New smartphone sales legislation may hurt iPhone sales in Japan
Japan is in the process of creating new legislation that caps discounts mobile carriers can offer on devices, which may make the iPhone a less attractive choice in the country.
The iPhone is by far the most popular smartphone in Japan, with a reported 49.6% share in 2018 However, a new proposal by the Japanese government may greatly influence what phones Japanese consumers buy, steering them away from the iPhone.
Hoping to end the country's high mobile phone charges, the Japanese government has decided to cap the discounts a mobile company can give to just 20,000 yen ($188). This would end the common practice of heavily discounting devices which has been said to give certain users "excessive benefits."
It would also force carriers to drastically cut cancellation fees for users who quit in the middle of a two year contract.
According to The Japan Times Apple has released a statement questioning the move.
"It will take away choice from Japanese customers and result in diminished competition and higher-priced (handsets) in the market," Apple says in a document disclosed last week that contains public comments from 67 companies, organizations and individuals.
The discount cap only applies to new stock, and all devices 24 months or older would be allowed to be sold at a 50 percent discount. If a device were discontinued, stores would be able to sell them at an 80 percent discount.
Apple products, however, typically don't meet these conditions.
In Japan, Apple sells their current generation of iPhones such as the iPhone XS and the iPhone XS Max, but also sells the iPhone 8 at a considerable discount, as this gives users more choice.
Apple goes on to state that other smartphone makers produce new phones more regularly and discontinue the production of unpopular models, which would then be able to take advantage of the steep discount plans allowed under the proposed legislation.
"[The proposal] will damage companies that provide only high-quality products and possibly lead consumers to choose low-performance products," Apple says, calling the move "unfair."
Apple has offered a solution to the Japanese government— discount a phone based on the product's first unveiling, rather than the time it has remained unsold.
Some SoftBank shops in Tokyo currently offer an iPhone 8 with an 80,000 yen ($755) discount if they agree to switch from another carrier and sign a multi-year contract. This effectively makes the iPhone 8 free. Under the new proposal, this sales method would be banned.
"iPhones have been top-selling smartphones in Japan.

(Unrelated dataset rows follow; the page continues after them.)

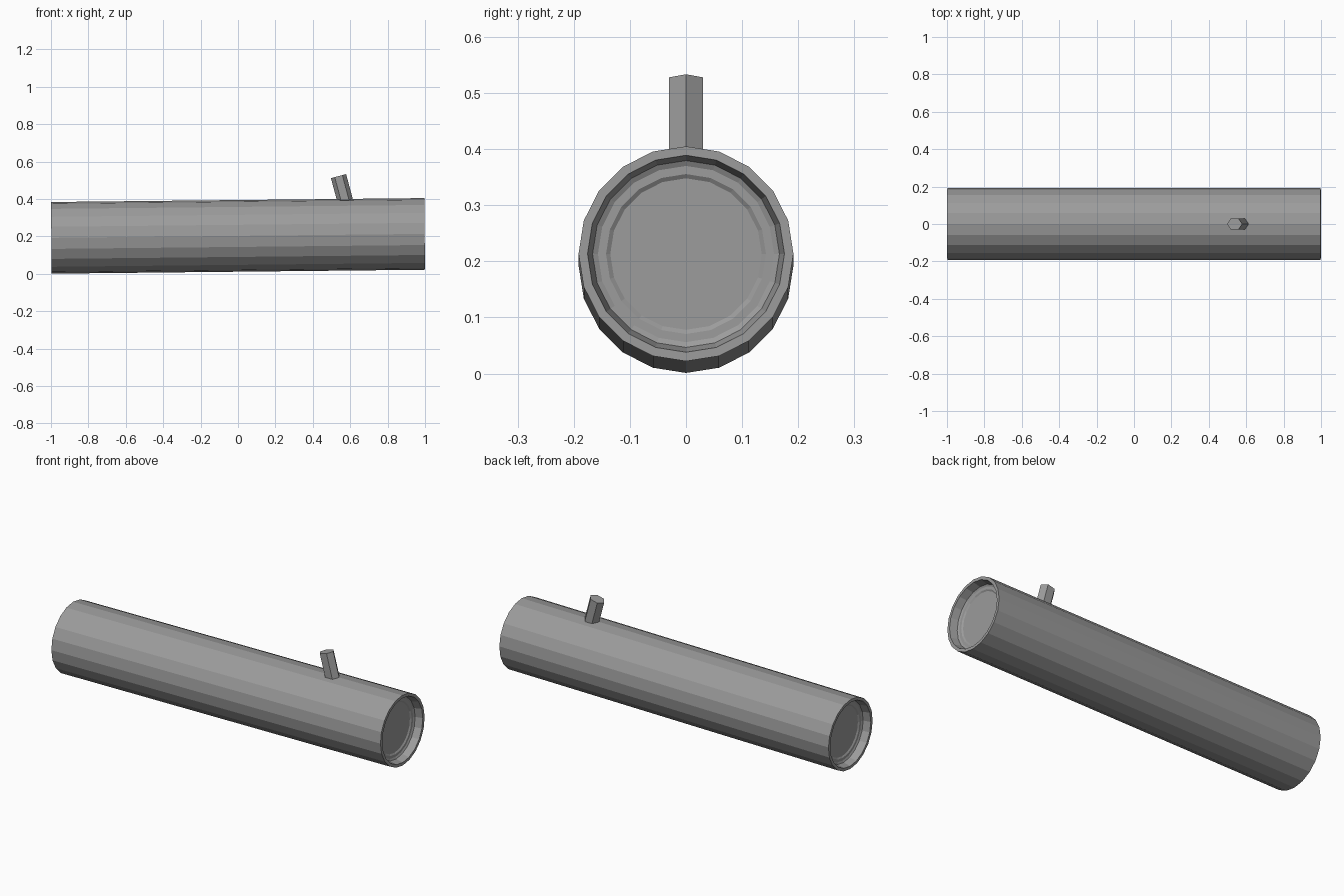
import bpy, bmesh
from math import pi, sin, cos, radians
from mathutils import Matrix, Vector

cube = bpy.data.objects.get("Cube")
if cube:
    bpy.data.objects.remove(cube)

grey = bpy.data.materials.new("plain grey")
grey.use_nodes = True
grey.diffuse_color = (0.33, 0.33, 0.33, 1)
grey.node_tree.nodes["Principled BSDF"].inputs["Base Color"].default_value = grey.diffuse_color

SIDES = 20


def add_object(name, bm, matrix):
    bmesh.ops.recalc_face_normals(bm, faces=bm.faces)
    mesh = bpy.data.meshes.new(name)
    bm.to_mesh(mesh)
    bm.free()
    mesh.materials.append(grey)
    obj = bpy.data.objects.new(name, mesh)
    obj.matrix_world = matrix
    bpy.context.collection.objects.link(obj)
    return obj


def bridge(bm, a, b):
    for i in range(len(a)):
        j = (i + 1) % len(a)
        bm.faces.new((a[i], a[j], b[j], b[i]))


# Tube: (radius, depth behind the rim) of one stepped end, mirrored to the other
end_profile = [(0.1915, 0), (0.1755, 0), (0.1665, 0.04), (0.157, 0.045),
               (0.1425, 0.045), (0.135, 0.05)]
stations = [(r, d - 0.998) for r, d in reversed(end_profile)]
stations += [(r, 0.998 - d) for r, d in end_profile]

bm = bmesh.new()
rings = []
for r, x in stations:
    angles = [2 * pi * i / SIDES for i in range(SIDES)]
    rings.append([bm.verts.new((x, r * sin(a), r * cos(a))) for a in angles])
for a, b in zip(rings, rings[1:]):
    bridge(bm, a, b)
for end in (rings[0], rings[-1]):
    bm.faces.new(end)
add_object("tube", bm, Matrix.Translation((0, 0, 0.203)) @ Matrix.Rotation(radians(-0.6), 4, "Y"))

# Peg: stretched six-sided prism leaning backwards out of the tube
bm = bmesh.new()
loops = []
for z in (-0.16, 0):
    hexagon = [Vector((0.042 * cos(pi * i / 3), 0.0346 * sin(pi * i / 3), z)) for i in range(6)]
    loops.append([bm.verts.new(v) for v in hexagon])
bridge(bm, *loops)
for loop in loops:
    bm.faces.new(loop)
add_object("peg", bm, Matrix.Translation((0.5375, 0, 0.5225)) @ Matrix.Rotation(radians(-15), 4, "Y"))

One of the factors is that they've been promoted with quite a bit of a financial incentive," said Hideaki Yokota, an executive analyst at MM Research Institute, a Tokyo-based firm that tracks the mobile industry. "Apple's smartphones are basically expensive, So Apple will probably be affected the most."